Denes came to the attention of the Washington State Bar Association in 2012, when a former client filed a grievance. The Everett man accused Denes of mishandling the man’s funds and revealing privileged information to his estranged wife’s lawyer. Denes had represented the man for about six months in 2009.

The bar association launched an investigation, probing the trust accounts Denes used to hold clients’ money. Investigators also interviewed the Everett man and his wife’s lawyer and deposed Denes.

The investigation revealed that Denes repeatedly deposited money for his client into a trust account and provided the man with cash in an effort to hide assets. The lawyer also filed documents with the court that didn’t accurately reflect his client’s finances and lied to the opposing lawyer about how much was in the trust account, according to the bar’s findings.

For example, Denes filed a court document saying his client had about $500 in the bank. Meanwhile, there was nearly $50,000 in the lawyer-controlled trust account. Denes opened a second trust account and deposited a check from the man for nearly $330,000. The check came from the client’s stock investments, which he had claimed to have already sold.

The court had prohibited the man and his wife from “transferring, moving, encumbering, concealing or in any way disposing of any property” shortly after the man filed for divorce in 2008.

Denes eventually admitted that he’d deposited the money. He said that his client told him that money came from an inheritance. That contradicts what he told the lawyer for his client’s wife, according to the records.

Denes “made a false statement, under penalty of perjury, about his knowledge of the source of funds belonging” to his client, the records said.

An audit also found that Denes didn’t pay his client all funds due to him after the man found a new lawyer. Denes owed the man about $2,800.

The bar found that Denes violated several rules of professional conduct. It also found that he “committed the crime of false swearing. The presumptive sanction is disbarment.”

In the end, Denes agreed to be disbarred. He also waived his right to appeal any findings with the bar’s Disciplinary Board, or the state Supreme Court.
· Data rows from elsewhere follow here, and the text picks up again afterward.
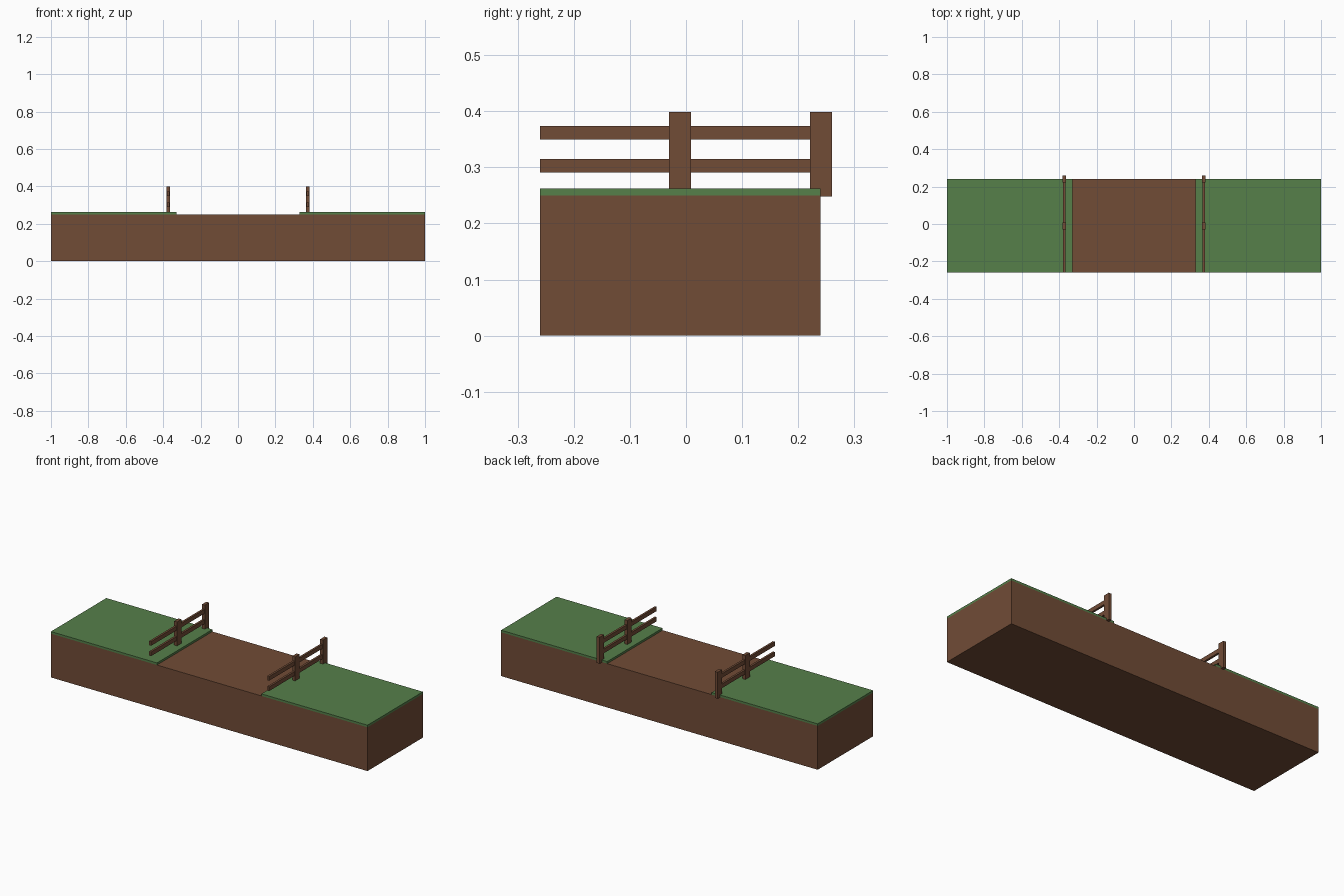
import bpy

if "Cube" in bpy.data.objects:
    bpy.data.objects.remove(bpy.data.objects["Cube"])


def material(name, rgb):
    m = bpy.data.materials.new(name)
    m.diffuse_color = (*rgb, 1)
    m.use_nodes = True
    m.node_tree.nodes["Principled BSDF"].inputs["Base Color"].default_value = m.diffuse_color
    return m


BROWN = material("earth brown", (0.165, 0.072, 0.037))
GREEN = material("grass green", (0.092, 0.214, 0.068))


def box(name, x, y, z, mat):
    """Box from (min, max) ranges on each axis."""
    bpy.ops.mesh.primitive_cube_add(size=1, location=[(a + b) / 2 for a, b in (x, y, z)])
    ob = bpy.context.object
    ob.name = name
    ob.scale = [b - a for a, b in (x, y, z)]
    bpy.ops.object.transform_apply(location=False, rotation=False, scale=True)
    ob.data.materials.append(mat)
    return ob


DEPTH = (-0.26, 0.24)

# Earth block with the bare path on top
box("earth_block", (-1, 1), DEPTH, (0, 0.25), BROWN)

for side, s in (("left", -1), ("right", 1)):
    def span(a, b):
        return tuple(sorted((s * a, s * b)))

    # Grass layer beside the path
    box(side + "_grass", span(0.33, 1), DEPTH, (0.25, 0.262), GREEN)

    # Fence posts
    for label, y in (("middle", (-0.03, 0.009)), ("back", (0.221, 0.26))):
        box(f"{side}_{label}_post", span(0.364, 0.382), y, (0.248, 0.399), BROWN)

    # Fence rails
    for label, z in (("lower", (0.291, 0.315)), ("upper", (0.35, 0.374))):
        box(f"{side}_{label}_rail", span(0.367, 0.379), (-0.26, 0.24), z, BROWN)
It is unclear if Denes will face any criminal charges. The bar association has the authority to release information to law enforcement if its investigation turns up evidence of a crime, spokeswoman Debra Carnes said.

She said, however, she is prohibited from discussing specific cases and she declined to say whether the bar has forwarded its investigation to police.
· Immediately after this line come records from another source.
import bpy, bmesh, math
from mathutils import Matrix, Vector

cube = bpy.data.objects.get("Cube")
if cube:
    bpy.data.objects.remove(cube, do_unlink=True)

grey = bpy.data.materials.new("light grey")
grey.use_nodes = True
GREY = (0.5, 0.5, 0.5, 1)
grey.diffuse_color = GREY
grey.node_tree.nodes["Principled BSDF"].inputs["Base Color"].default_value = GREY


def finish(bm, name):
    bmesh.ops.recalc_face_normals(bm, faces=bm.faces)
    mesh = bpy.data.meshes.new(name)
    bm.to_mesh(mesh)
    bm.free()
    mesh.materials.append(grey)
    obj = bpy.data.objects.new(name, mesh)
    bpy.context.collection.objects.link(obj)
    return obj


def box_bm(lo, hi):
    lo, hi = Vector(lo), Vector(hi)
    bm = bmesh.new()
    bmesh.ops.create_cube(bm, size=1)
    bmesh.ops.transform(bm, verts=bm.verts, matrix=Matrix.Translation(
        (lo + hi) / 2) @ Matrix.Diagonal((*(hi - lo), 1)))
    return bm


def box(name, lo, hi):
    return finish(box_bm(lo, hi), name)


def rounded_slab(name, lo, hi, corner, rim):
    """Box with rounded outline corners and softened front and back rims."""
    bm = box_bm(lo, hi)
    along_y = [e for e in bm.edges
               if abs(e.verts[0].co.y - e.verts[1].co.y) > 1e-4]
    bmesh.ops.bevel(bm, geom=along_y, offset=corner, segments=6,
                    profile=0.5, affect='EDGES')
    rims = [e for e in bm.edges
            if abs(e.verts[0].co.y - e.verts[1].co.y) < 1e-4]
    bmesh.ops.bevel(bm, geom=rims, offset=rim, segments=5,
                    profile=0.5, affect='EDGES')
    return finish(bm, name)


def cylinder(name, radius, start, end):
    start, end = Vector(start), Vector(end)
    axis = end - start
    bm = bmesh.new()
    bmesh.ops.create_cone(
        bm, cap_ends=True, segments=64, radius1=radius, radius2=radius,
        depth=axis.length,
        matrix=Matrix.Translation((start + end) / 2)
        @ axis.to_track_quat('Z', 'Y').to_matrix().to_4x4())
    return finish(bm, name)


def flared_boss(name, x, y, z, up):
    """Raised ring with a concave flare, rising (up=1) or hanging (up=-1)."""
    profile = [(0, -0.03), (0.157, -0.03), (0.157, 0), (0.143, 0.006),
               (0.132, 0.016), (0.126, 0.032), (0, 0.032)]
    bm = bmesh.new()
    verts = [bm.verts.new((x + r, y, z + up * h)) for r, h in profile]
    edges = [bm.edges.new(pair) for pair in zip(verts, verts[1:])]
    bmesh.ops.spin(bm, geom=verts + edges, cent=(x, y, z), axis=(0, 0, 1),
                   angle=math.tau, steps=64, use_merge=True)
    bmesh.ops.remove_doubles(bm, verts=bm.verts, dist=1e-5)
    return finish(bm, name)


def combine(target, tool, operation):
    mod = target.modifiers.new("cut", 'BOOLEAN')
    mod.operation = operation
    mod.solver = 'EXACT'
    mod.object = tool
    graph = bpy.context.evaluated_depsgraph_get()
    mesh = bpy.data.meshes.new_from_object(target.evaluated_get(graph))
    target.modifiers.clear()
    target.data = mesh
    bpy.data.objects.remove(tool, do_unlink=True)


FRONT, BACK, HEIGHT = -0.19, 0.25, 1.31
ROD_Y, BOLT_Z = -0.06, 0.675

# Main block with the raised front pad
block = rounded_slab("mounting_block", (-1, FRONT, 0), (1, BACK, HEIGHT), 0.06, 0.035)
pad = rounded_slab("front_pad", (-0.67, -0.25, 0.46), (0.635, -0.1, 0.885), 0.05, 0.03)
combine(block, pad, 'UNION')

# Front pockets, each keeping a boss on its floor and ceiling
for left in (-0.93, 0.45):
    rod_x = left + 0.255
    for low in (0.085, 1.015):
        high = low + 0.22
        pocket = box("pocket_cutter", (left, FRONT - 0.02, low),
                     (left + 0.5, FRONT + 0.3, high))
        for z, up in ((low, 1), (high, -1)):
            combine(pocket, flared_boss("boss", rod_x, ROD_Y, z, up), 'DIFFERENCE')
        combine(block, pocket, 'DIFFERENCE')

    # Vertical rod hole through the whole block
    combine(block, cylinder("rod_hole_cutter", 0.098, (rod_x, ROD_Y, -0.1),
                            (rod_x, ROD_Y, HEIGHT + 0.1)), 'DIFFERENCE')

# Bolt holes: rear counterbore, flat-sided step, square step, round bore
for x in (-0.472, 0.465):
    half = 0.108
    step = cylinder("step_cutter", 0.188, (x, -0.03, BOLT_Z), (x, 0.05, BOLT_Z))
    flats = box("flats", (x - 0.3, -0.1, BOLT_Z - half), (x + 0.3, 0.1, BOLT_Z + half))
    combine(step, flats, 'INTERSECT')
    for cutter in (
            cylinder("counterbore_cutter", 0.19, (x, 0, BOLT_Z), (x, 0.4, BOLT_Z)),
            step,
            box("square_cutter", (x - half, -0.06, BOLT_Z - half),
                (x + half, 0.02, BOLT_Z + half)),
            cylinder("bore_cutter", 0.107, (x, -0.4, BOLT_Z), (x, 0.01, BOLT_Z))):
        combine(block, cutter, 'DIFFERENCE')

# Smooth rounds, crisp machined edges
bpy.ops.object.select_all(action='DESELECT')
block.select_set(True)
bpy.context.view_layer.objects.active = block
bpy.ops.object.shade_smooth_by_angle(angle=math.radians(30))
False swearing is a gross misdemeanor.

Diana Hefley: 425-339-3463; hefley@heraldnet.com

More in Local News

These little piggies stay home

Norman, who was spotted last week in Everett, is part of a trio kept as pets by the “pig whisperer.”

Cheering families welcome Kidd, Shoup after 6 months at sea

“I get back Daddy back today,” said one homemade sign at Naval Station Everett.

Stanwood man, 33, killed in crash near Marysville

Speed may have been a factor, the sheriff’s department said.

Street-legal ATVs approved for some roads near Sultan

Supporters foresee tourism benefits. Opponents are concerned about injury and pollution risks.

Jamie Copeland is a senior at Cedar Park Christian Schools’ Mountlake Terrace campus. She is a basketball player, ASB president, cheerleader and, of course, a Lion. (Dan Bates / The Herald)
Cedar Park Christian senior stepping up to new challenges

Jamie Copeland’s academics include STEM studies, leadership, ASB activities, honor society.

Woman, 47, found dead in Marysville jail cell

She’d been in custody about four days after being arrested on warrants, police said.

County plans to sue to recoup costs from ballot drop-box law

A quarter-million dollars could be spent adding 19 ballot boxes in rural areas.

Marilyn Carter (left) is president and Barbara Callaghan is vice president of the AOK Club at Washington Oakes Retirement Community in Everett. Carter personally funds much of the supplies for the club’s annual candy wreath fundraiser so that all sales proceeds can go to local charities. It’s just one of the club’s year-round activities to support local nonprofits. (Melissa Slager / The Daily Herald)
Circles of kindness

Residents of an Everett retirement community create candy wreaths as fundraisers.

County to contribute $1.6M to Everett’s low-barrier housing

The plan appears on track for the council to transfer the land ahead of next month’s groundbreaking.

Most Read